loading

Tips to Radiate Executive Presence on Video Conference Calls

Tips to Radiate Executive Presence on Video Conference Calls
Author Name: Joel Garfinkle
Date: Nov 01 2020
Category: Leadership


About a third of U.S. employees have now transitioned to working remotely, says Smithsonian Magazine. That includes a large proportion of people in office jobs, who are now learning how to navigate the video conferencing landscape—with mixed results.


As a leader, you may be wondering how you can exude executive presence on video conference calls. Just when you thought you’d started radiating confidence in real life, the fast-paced changes that society has been going through have thrown you through a loop. Now, you find yourself struggling to understand how you can come across as poised, persuasive, and charismatic on a screen.


Executive presence is vitally important, whether you are meeting in-person or having a video conference call. I’ve been conducting executive coaching and virtual webinars on the subject of executive presence. Here are the key tips I give these leaders about how to radiate executive presence on video calls.


Be clear and succinct.


Brevity is even more important on camera than in person, because people’s attention will waver more quickly. Practice how you’ll say what you want to say in advance, so you’re never fumbling for words on camera.


Look at the camera.


Rather than letting your eyes wander to your own image, make sure to look at the camera the majority of the time, particularly as you’re speaking and silently giving others acknowledgement. It will probably feel awkward at first, but it will show that you’re listening intently or speaking with confidence.


Be expressive with your words, tone, and facial expression.


Since nonverbal expressions don’t translate well on video platforms, it’s critical to express yourself in ways that actually work. Varying your tone according to the issue at hand, sharing decisive statements about how you feel, and using animated facial expressions to show your enthusiasm or displeasure with an idea will all convey your emotions more clearly.


Work extra hard to be engaging.


Think of a great story that could introduce the concept you’re about to present on. Go the extra mile to grab your audience’s attention. Captivating stories or anecdotes will keep others engaged instead of zoning out.


Strive to make a personal connection with people.


Even if the camera makes you feel distant, work to connect with others in meetings. You’ll build your charisma as you show an interest in how they’re doing and what they’ve been working on. Start the meeting off by asking people to take turns sharing what they’ve been doing over the past week, and say something affirming to each one.


Control your hand motions.


If you talk with your hands, realize that it doesn’t usually translate well onto camera. On a video conference, moving hands constantly come in and out of the picture, which distracts from rather than reinforcing your message. Nervous gestures like tapping your fingers are also distracting.


Sit up straight.


Using good posture will show you’re confident and in command—plus, it’s good for you. Place the camera so it’s level with your eyes when you’re sitting up straight with shoulders back.


Use a good microphone.
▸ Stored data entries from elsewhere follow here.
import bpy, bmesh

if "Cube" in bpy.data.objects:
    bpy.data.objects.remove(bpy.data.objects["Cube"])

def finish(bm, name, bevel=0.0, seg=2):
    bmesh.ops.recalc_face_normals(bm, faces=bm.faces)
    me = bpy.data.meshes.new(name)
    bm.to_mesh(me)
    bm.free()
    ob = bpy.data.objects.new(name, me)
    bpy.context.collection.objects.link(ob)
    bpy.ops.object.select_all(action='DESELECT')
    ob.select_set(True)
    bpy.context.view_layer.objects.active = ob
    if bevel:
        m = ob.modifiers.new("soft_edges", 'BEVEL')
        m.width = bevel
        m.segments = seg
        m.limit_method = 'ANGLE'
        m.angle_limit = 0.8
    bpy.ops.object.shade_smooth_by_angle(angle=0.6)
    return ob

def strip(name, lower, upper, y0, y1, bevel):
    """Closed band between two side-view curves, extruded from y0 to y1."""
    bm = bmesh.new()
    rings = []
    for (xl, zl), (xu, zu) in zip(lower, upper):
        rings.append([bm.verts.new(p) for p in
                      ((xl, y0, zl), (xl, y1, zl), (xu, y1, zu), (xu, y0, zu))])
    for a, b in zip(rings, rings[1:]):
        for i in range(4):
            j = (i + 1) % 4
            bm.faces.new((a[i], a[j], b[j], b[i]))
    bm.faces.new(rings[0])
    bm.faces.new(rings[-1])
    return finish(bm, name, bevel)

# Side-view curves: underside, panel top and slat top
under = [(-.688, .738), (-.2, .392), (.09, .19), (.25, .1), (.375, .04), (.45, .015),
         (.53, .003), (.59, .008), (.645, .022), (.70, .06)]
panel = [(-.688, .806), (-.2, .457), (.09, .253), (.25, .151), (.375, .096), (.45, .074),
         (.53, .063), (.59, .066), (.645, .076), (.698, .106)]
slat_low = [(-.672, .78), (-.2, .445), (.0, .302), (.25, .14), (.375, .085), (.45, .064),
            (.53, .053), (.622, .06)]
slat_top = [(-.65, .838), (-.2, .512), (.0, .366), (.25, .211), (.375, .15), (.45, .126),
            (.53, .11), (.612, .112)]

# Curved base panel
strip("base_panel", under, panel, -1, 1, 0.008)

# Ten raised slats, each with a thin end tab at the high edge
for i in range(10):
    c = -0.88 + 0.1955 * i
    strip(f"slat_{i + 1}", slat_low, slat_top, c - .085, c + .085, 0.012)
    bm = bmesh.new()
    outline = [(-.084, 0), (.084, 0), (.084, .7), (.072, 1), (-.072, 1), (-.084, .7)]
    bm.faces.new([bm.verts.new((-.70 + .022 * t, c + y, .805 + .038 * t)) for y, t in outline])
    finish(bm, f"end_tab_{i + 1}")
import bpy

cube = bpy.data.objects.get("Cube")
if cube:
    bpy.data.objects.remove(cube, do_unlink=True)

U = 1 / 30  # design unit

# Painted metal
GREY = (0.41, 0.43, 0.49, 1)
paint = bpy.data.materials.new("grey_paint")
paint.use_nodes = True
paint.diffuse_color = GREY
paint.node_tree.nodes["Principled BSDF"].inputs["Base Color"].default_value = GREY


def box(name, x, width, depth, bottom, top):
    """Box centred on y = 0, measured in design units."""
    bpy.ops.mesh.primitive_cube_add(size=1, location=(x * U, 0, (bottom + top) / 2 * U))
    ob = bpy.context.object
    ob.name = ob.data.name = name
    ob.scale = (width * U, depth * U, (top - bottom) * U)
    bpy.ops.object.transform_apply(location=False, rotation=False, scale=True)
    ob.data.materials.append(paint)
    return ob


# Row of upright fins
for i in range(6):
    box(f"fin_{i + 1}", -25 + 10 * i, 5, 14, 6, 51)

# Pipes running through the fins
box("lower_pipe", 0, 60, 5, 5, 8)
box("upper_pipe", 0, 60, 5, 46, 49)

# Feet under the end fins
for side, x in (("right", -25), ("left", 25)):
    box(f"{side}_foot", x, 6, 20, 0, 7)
This will vastly improve the quality of your delivery. The microphone in a computer can sometimes make the speaker’s voice sound tinny and distant, undermining your efforts to radiate gravitas, while a good mic can make it sound more like you’re in the room.


Choose a calm background.


Make sure that no one else is moving around or working behind you, and choose a place that’s not too visually “busy.” If you use a wallpaper offered by your videoconferencing platform, make sure it’s a tranquil background rather than a loud color or pattern.


Use good lighting.


Make sure you’re lit from the front with soft lighting for the best effect. Choose a spot with soft natural lighting that you can dim if needed, and if need be, invest in a small lighting option as well. When your image “pops” on camera rather than falling into the shadows, you’ll come across as more charismatic and confident.


Make sure others’ voices are heard.


Demonstrating executive presence on your video conference calls means showing you care about what each person thinks. It can be tough to read the room on a video call to know when it’s a good time to speak up. If some group members aren’t making their voices heard, make more space for them. Ask, “Does anyone we haven’t heard from yet want to share their thoughts on this issue?”


Mastering the art of videoconferencing does take effort, but as you use these tactics, you’ll come across as the leader your people need in this moment. You’ll also lead more effective calls that keep everyone’s attention focused, build comradery, and ensure everything moves along smoothly.


As the world goes remote, it’s vital that you assert your executive presence on video conference calls.

SIMILAR CAREER ADVICES
Proven Model to Advance Women, Minorities, and Introverts to Higher Levels of Leadership

Joel Garfinkle- Coach, Garfinkle Executive Coaching

Jul 22 2020

As someone who has worked hard to help people succeed, I have always loved this quote by Peter Drucker: “The purpose of an organization is to enable ordinary people to do extraordinary things.” I think it speaks volumes about what managers are meant to do for the people who report to them, to elevate them in their careers.

Open
We need to invest in our community health leaders

Brian Golden- Rotman School of Management

Apr 30 2020

Good community-based care can prevent the need to go to hospital and can help patients leave sooner. Community-based healthcare is not only attractive to patients and system administrators; increasingly, it's the way of the future.

Open